(Collected data)
---+---
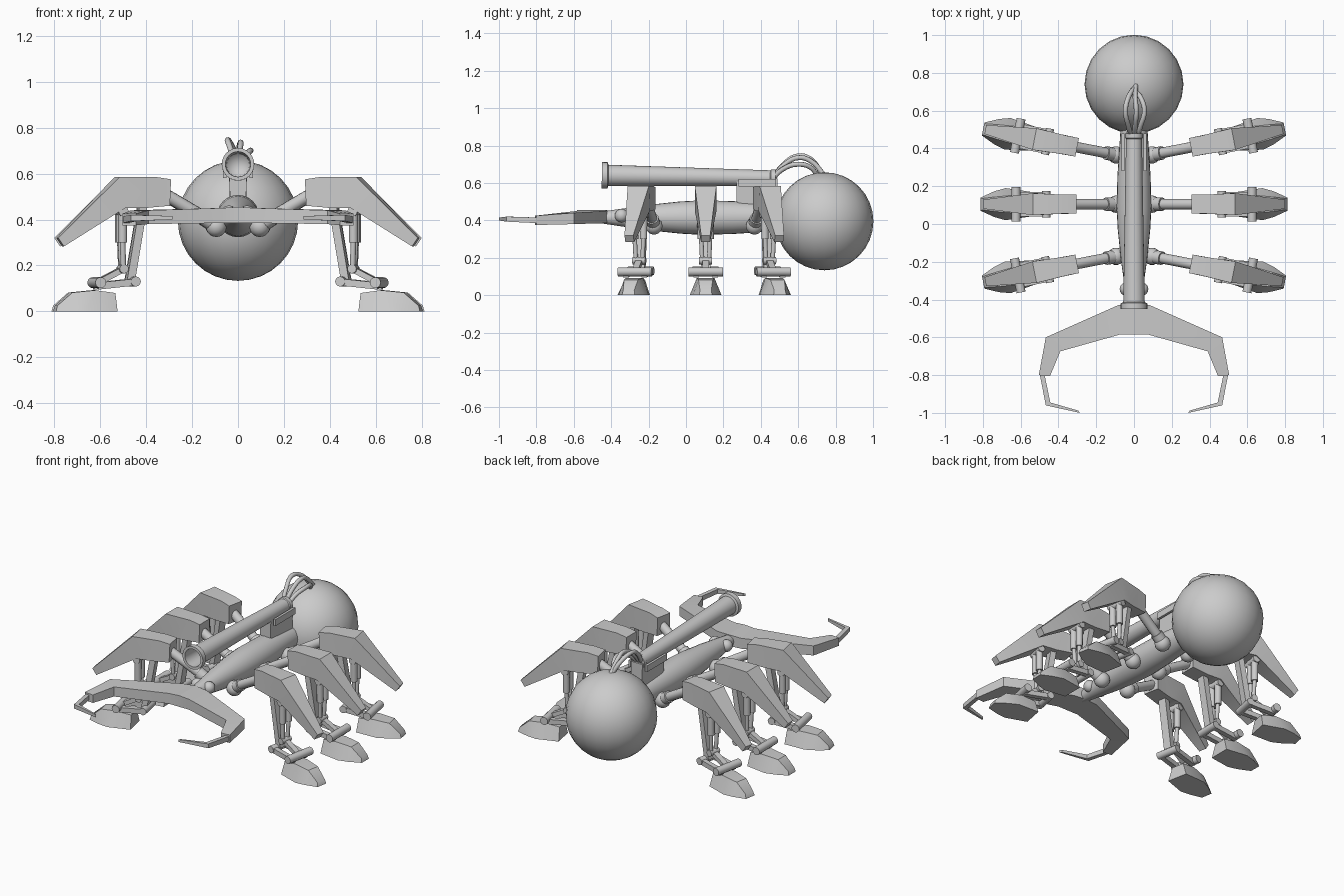
import bpy, bmesh, math
from mathutils import Matrix, Vector

cube = bpy.data.objects.get("Cube")
if cube:
    bpy.data.objects.remove(cube, do_unlink=True)


def finish(name, bm, matrix=None, mirror=False):
    """Turn a bmesh into a smooth-by-angle object, optionally mirrored in x."""
    if matrix:
        bm.transform(matrix)
    bmesh.ops.recalc_face_normals(bm, faces=bm.faces[:])
    mesh = bpy.data.meshes.new(name)
    bm.to_mesh(mesh)
    bm.free()
    obj = bpy.data.objects.new(name, mesh)
    bpy.context.collection.objects.link(obj)
    bpy.ops.object.select_all(action='DESELECT')
    obj.select_set(True)
    bpy.context.view_layer.objects.active = obj
    bpy.ops.object.shade_smooth_by_angle(angle=math.radians(35))
    if mirror:
        mod = obj.modifiers.new("Mirror", 'MIRROR')
        mod.use_mirror_merge = False
    return obj


def loft(name, sections, matrix=None, mirror=True):
    """Skin four-cornered sections into one closed solid."""
    bm = bmesh.new()
    rings = [[bm.verts.new(p) for p in s] for s in sections]
    for a, b in zip(rings, rings[1:]):
        for i in range(4):
            j = (i + 1) % 4
            bm.faces.new((a[i], a[j], b[j], b[i]))
    bm.faces.new(rings[0])
    bm.faces.new(rings[-1])
    return finish(name, bm, matrix, mirror)


def section(low, high, w_low, w_high):
    return [(low[0], -w_low, low[1]), (low[0], w_low, low[1]),
            (high[0], w_high, high[1]), (high[0], -w_high, high[1])]


def add_rod(bm, start, end, r1, r2=None, sides=12):
    a, b = Vector(start), Vector(end)
    turn = (b - a).to_track_quat('Z', 'Y').to_matrix().to_4x4()
    bmesh.ops.create_cone(bm, cap_ends=True, segments=sides, radius1=r1,
                          radius2=r1 if r2 is None else r2,
                          depth=(b - a).length,
                          matrix=Matrix.Translation((a + b) / 2) @ turn)


def add_bar(bm, start, end, width, thick):
    a, b = Vector(start), Vector(end)
    turn = Matrix.Rotation(-math.atan2(b.z - a.z, b.x - a.x), 4, 'Y')
    size = Matrix.Diagonal(((b - a).length, width, thick, 1))
    bmesh.ops.create_cube(bm, size=1,
                          matrix=Matrix.Translation((a + b) / 2) @ turn @ size)


def add_ball(bm, centre, radius, u=16, v=10):
    bmesh.ops.create_uvsphere(bm, u_segments=u, v_segments=v, radius=radius,
                              matrix=Matrix.Translation(centre))


def lathe(name, profile, matrix, sides=24):
    """Spin (radius, y) points around the y axis."""
    bm = bmesh.new()
    pts = [bm.verts.new((r, y, 0)) for r, y in profile]
    edges = [bm.edges.new(e) for e in zip(pts, pts[1:])]
    bmesh.ops.spin(bm, geom=pts + edges, cent=(0, 0, 0), axis=(0, 1, 0),
                   angle=math.tau, steps=sides, use_duplicate=False)
    bmesh.ops.remove_doubles(bm, verts=bm.verts[:], dist=0.0005)
    return finish(name, bm, matrix)


# Spindle body and round tank
lathe("body", [(0, -.46), (.03, -.46), (.045, -.36), (.068, -.2), (.086, -.03),
               (.092, .08), (.088, .25), (.078, .4), (.07, .52), (0, .52)],
      Matrix.Translation((0, 0, .415)))
bm = bmesh.new()
add_ball(bm, (0, .74, .395), .262, 24, 16)
finish("rear_tank", bm)

# Eyes
bm = bmesh.new()
add_ball(bm, (.04, -.345, .425), .036)
finish("eye", bm, mirror=True)

# Hollow cannon with muzzle ring and breech
lathe("cannon", [(0, -.2), (.05, -.25), (.055, -.45), (.071, -.45), (.071, -.42),
                 (.057, -.415), (.042, .45), (.047, .455), (.047, .478), (0, .478)],
      Matrix.Translation((0, 0, .633)) @ Matrix.Rotation(-.017, 4, 'X'))

# Cannon mount and side rails
loft("cannon_mount", [section((y, z), (y, .625), .035, .04)
                      for y, z in ((.27, .5), (.33, .47), (.49, .47))],
     Matrix.Rotation(math.pi / 2, 4, 'Z'), False)
bm = bmesh.new()
add_bar(bm, (.05, .38, .6), (.065, .38, .6), .2, .04)
finish("mount_rail", bm, mirror=True)

# Feed cables arching from breech to tank
for k, (x, bulge, top, end) in enumerate([(-.015, -.03, .745, .73),
                                          (.015, .04, .70, .70),
                                          (0, .012, .735, .74)]):
    curve = bpy.data.curves.new("feed_cable", 'CURVE')
    curve.dimensions = '3D'
    curve.bevel_depth = .013
    curve.bevel_resolution = 2
    curve.resolution_u = 5
    path = [(x, .46, .62), (x + bulge / 2, .52, (top + .65) / 2),
            (x + bulge, .6, top), (x + bulge / 2, .67, top - .02),
            (.01, end, .64)]
    spline = curve.splines.new('BEZIER')
    spline.bezier_points.add(len(path) - 1)
    for point, co in zip(spline.bezier_points, path):
        point.co = co
        point.handle_left_type = point.handle_right_type = 'AUTO'
    bpy.context.collection.objects.link(
        bpy.data.objects.new(f"feed_cable_{k + 1}", curve))


# Jaws: flat plates with thin hooked tips
def jaw_section(outer, inner, low, high):
    return [(*outer, low), (*inner, low), (*inner, high), (*outer, high)]


loft("jaw", [jaw_section((0, -.42), (0, -.584), .385, .455),
             jaw_section((.085, -.43), (.07, -.584), .385, .45),
             jaw_section((.467, -.6), (.39, -.674), .38, .44),
             jaw_section((.504, -.8), (.445, -.806), .375, .425)])
loft("jaw_hook", [jaw_section((.5, -.79), (.475, -.79), .385, .415),
                  jaw_section((.467, -.96), (.443, -.945), .393, .42),
                  jaw_section((.286, -1), (.295, -.988), .4, .415)])

# Three leg pairs, built on one side and mirrored
for label, y, angle in (("front", -.17, -11), ("middle", .105, 0), ("rear", .365, 11)):
    place = (Matrix.Translation((.09, y, 0)) @ Matrix.Rotation(math.radians(angle), 4, 'Z')
             @ Matrix.Translation((-.09, 0, 0)))

    # Hip ball and upper arm
    bm = bmesh.new()
    add_ball(bm, (.095, 0, .37), .046)
    add_rod(bm, (.09, 0, .37), (.15, 0, .41), .036)
    add_rod(bm, (.1, 0, .38), (.35, 0, .525), .028)
    finish(label + "_hip_arm", bm, place, True)

    # Angular thigh armour
    loft(label + "_thigh", [section((.31, .46), (.305, .575), .05, .05),
                            section((.42, .45), (.37, .585), .052, .05),
                            section((.51, .45), (.535, .585), .058, .058),
                            section((.775, .283), (.8, .32), .024, .024)], place)

    # Shin strut with a pair of pistons
    bm = bmesh.new()
    add_bar(bm, (.42, 0, .47), (.478, 0, .13), .05, .035)
    for side in (-1, 1):
        add_rod(bm, (.515, .026 * side, .48), (.515, .024 * side, .3), .02)
        add_rod(bm, (.515, .024 * side, .31), (.51, .018 * side, .18), .012)
    add_rod(bm, (.515, -.05, .435), (.515, .05, .435), .022)
    finish(label + "_shin", bm, place, True)

    # Ankle links and cross pins
    bm = bmesh.new()
    for side in (-1, 1):
        add_bar(bm, (.46, .05 * side, .128), (.63, .05 * side, .11), .03, .03)
    add_bar(bm, (.505, 0, .185), (.62, 0, .125), .035, .025)
    add_rod(bm, (.465, -.07, .13), (.465, .07, .13), .022)
    add_rod(bm, (.51, -.035, .185), (.51, .035, .185), .02)
    add_rod(bm, (.625, -.092, .125), (.625, .092, .125), .024)
    finish(label + "_ankle", bm, place, True)

    # Wedge foot
    loft(label + "_foot", [section((.545, 0), (.55, .08), .065, .04),
                           section((.68, 0), (.64, .092), .085, .047),
                           section((.74, 0), (.74, .082), .068, .038),
                           section((.812, 0), (.805, .025), .035, .03)], place)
---+---
[Directions]: The answer is the run of lines above from the line containing "turn = Matrix.Rotation(-math.atan2(b.z" through the line containing "matrix=Matrix.Translation((a + b) / 2) @ turn @", copied exactly and alone.

[Solution to this task]:
    turn = Matrix.Rotation(-math.atan2(b.z - a.z, b.x - a.x), 4, 'Y')
    size = Matrix.Diagonal(((b - a).length, width, thick, 1))
    bmesh.ops.create_cube(bm, size=1,
                          matrix=Matrix.Translation((a + b) / 2) @ turn @ size)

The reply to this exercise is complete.